As we walked down the iconic spiral staircase, we finally reached the end of the night walk. All participants were gathered inside an exhibition space at Golden Mile Tower for a workshop and discussion about the historical buildings. We began with an introduction about Lighting Detectives. Prior to the introduction, architect Randy Chan from Zarch Collaboratives took the opportunity to share his valuable knowledge and insights on both Golden Mile Complex and Tower. Randy explained the design concept of the building was to be the first mix-used building in Singapore with a live-work-play concept, how it was designed to be monumental and massive in scale, and how it evolved to be one of the biggest space for Thai community in Singapore.
Furthermore, he also shared the current issues and challenges in preserving the iconic and historic buildings, and the efforts to gain government and public support on the conservation project.
The workshop continues to the next session where we engaged everyone to participate. We started to re-imagine how the two iconic buildings would look like in different lighting schemes. By using the building images that are printed on the blue-paper and coloured pencils, all Detectives immediately poured the bright ideas in their mind into the sketches. Everyone was given a brief time to share the ideas that they have drawn, their impression and opinion on the architecture, as well as their expectation in the future.

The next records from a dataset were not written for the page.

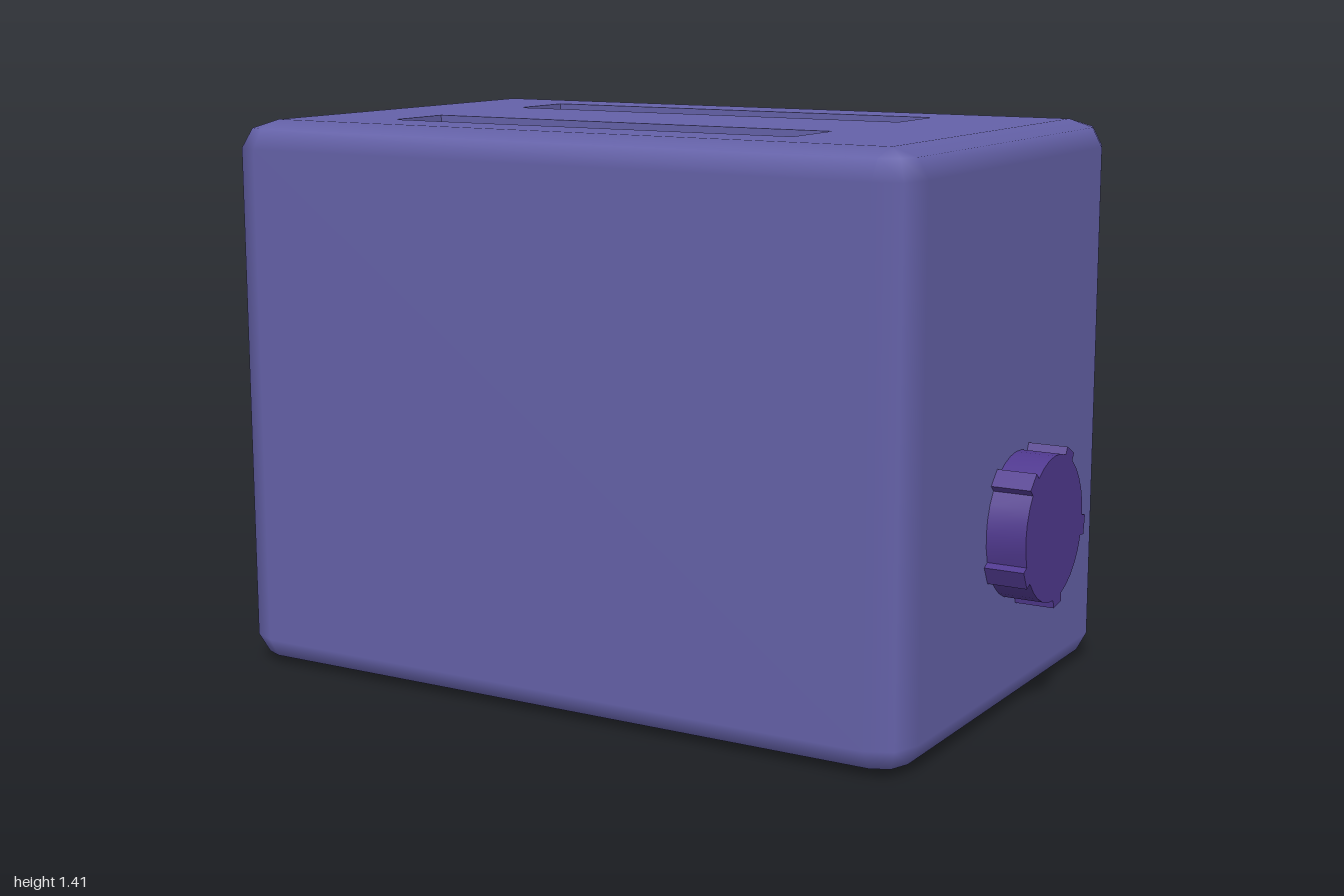
import * as THREE from 'three';
import { toCreasedNormals } from 'three/addons/utils/BufferGeometryUtils.js';

const CX = -0.05, HX = 0.95, HZ = 0.62, H = 1.415; // housing extents
const RX = 0.09, RY = 0.07, RZ = 0.1;              // edge rounding per axis
const SLOT = { x0: -0.65, x1: 0.49, z: 0.28, w: 0.195, depth: 0.6 };

// Rounded side shell: stacked plan loops with two-step corners, open at top and bottom
function shellGeometry() {
  const pos = [], nor = [], idx = [];
  const levels = [-90, -45, 0, 0, 45, 90];
  const n = 12;
  levels.forEach((deg, l) => {
    const phi = THREE.MathUtils.degToRad(deg), c = Math.cos(phi), s = Math.sin(phi);
    const y = (l < 3 ? RY : H - RY) + RY * s;
    for (let q = 0; q < 4; q++) {
      const sx = q === 0 || q === 3 ? 1 : -1, sz = q < 2 ? 1 : -1;
      for (let k = 0; k < 3; k++) {
        const a = (q + k / 2) * Math.PI / 2;
        pos.push(CX + sx * (HX - RX) + RX * c * Math.cos(a), y, sz * (HZ - RZ) + RZ * c * Math.sin(a));
        const v = new THREE.Vector3(c * Math.cos(a), s, c * Math.sin(a)).normalize();
        nor.push(v.x, v.y, v.z);
      }
    }
    if (l === 0) return;
    for (let i = 0; i < n; i++) {
      const j = (i + 1) % n, a = (l - 1) * n, b = l * n;
      idx.push(a + i, b + i, b + j, a + i, b + j, a + j);
    }
  });
  const g = new THREE.BufferGeometry();
  g.setAttribute('position', new THREE.Float32BufferAttribute(pos, 3));
  g.setAttribute('normal', new THREE.Float32BufferAttribute(nor, 3));
  g.setIndex(idx);
  return g;
}

function rectPath(path, x0, x1, y0, y1) {
  path.moveTo(x0, y0);
  path.lineTo(x1, y0);
  path.lineTo(x1, y1);
  path.lineTo(x0, y1);
  path.closePath();
  return path;
}

// Disc outline with five grip tabs
function knobShape() {
  const r = 0.18, R = 0.2, half = 0.137, pts = [];
  const add = (rad, a) => pts.push(new THREE.Vector2(rad * Math.cos(a), rad * Math.sin(a)));
  const step = Math.PI * 2 / 5;
  for (let i = 0; i < 5; i++) {
    const a = THREE.MathUtils.degToRad(63) + i * step;
    add(r, a - half);
    add(R, a - half * 0.9);
    add(R, a + half * 0.9);
    for (let k = 0; k < 5; k++) add(r, a + half + (step - 2 * half) * k / 5);
  }
  return new THREE.Shape(pts);
}

export function createModel() {
  const model = new THREE.Group();
  const bodyMat = new THREE.MeshStandardMaterial({ color: 0x6461a8 });
  const slotMat = new THREE.MeshStandardMaterial({ color: 0x6461a8, side: THREE.BackSide });
  const knobMat = new THREE.MeshStandardMaterial({ color: 0x50398f });
  const add = (name, geo, mat) => {
    const m = new THREE.Mesh(geo, mat);
    m.name = name;
    model.add(m);
    return m;
  };

  add('housing', shellGeometry(), bodyMat);

  // Top panel with the two slot openings
  const px = HX - RX, pz = HZ - RZ;
  const top = rectPath(new THREE.Shape(), CX - px, CX + px, -pz, pz);
  for (const s of [-1, 1]) {
    top.holes.push(rectPath(new THREE.Path(), SLOT.x0, SLOT.x1, s * SLOT.z - SLOT.w / 2, s * SLOT.z + SLOT.w / 2));
  }
  add('topPanel', new THREE.ShapeGeometry(top).rotateX(-Math.PI / 2), bodyMat).position.y = H;

  // Bottom panel
  add('bottomPanel', new THREE.PlaneGeometry(px * 2, pz * 2).rotateX(Math.PI / 2), bodyMat).position.x = CX;

  // Bread slots: boxes seen from inside, with the lid left out
  for (const s of [-1, 1]) {
    const g = new THREE.BoxGeometry(SLOT.x1 - SLOT.x0, SLOT.depth, SLOT.w);
    g.setIndex(Array.from(g.index.array).filter((_, i) => i < 12 || i >= 18));
    g.clearGroups();
    add(s > 0 ? 'frontSlot' : 'backSlot', g, slotMat)
      .position.set((SLOT.x0 + SLOT.x1) / 2, H - SLOT.depth / 2, s * SLOT.z);
  }

  // Dial on the side
  const knob = new THREE.ExtrudeGeometry(knobShape(), { depth: 0.1, bevelEnabled: false });
  knob.rotateY(Math.PI / 2);
  add('knob', toCreasedNormals(knob, Math.PI / 6), knobMat).position.set(0.9, 0.472, -0.017);

  return model;
}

Majority of us agree that the buildings should be preserved as much as possible since they have become iconic to Singapore cityscape. Some of us also expressed that lighting could contribute to make the building looks more attractive, either by using a subtle lighting design or a bold and daring solution. Nevertheless, it was very interesting to see various opinions and expressions. it was a memorable experience for all of us to be able to observe the iconic buildings closely and to re-imagine a different perception of the buildings through lighting. Special thanks to Randy Chan for supporting this event, and to the building management team for allowing the permission.
In the near future, we are planning to have a follow-up event to light-up Golden Mile Complex and Golden Mile Tower. Stay tuned! (Niken Wulandari Sutanto)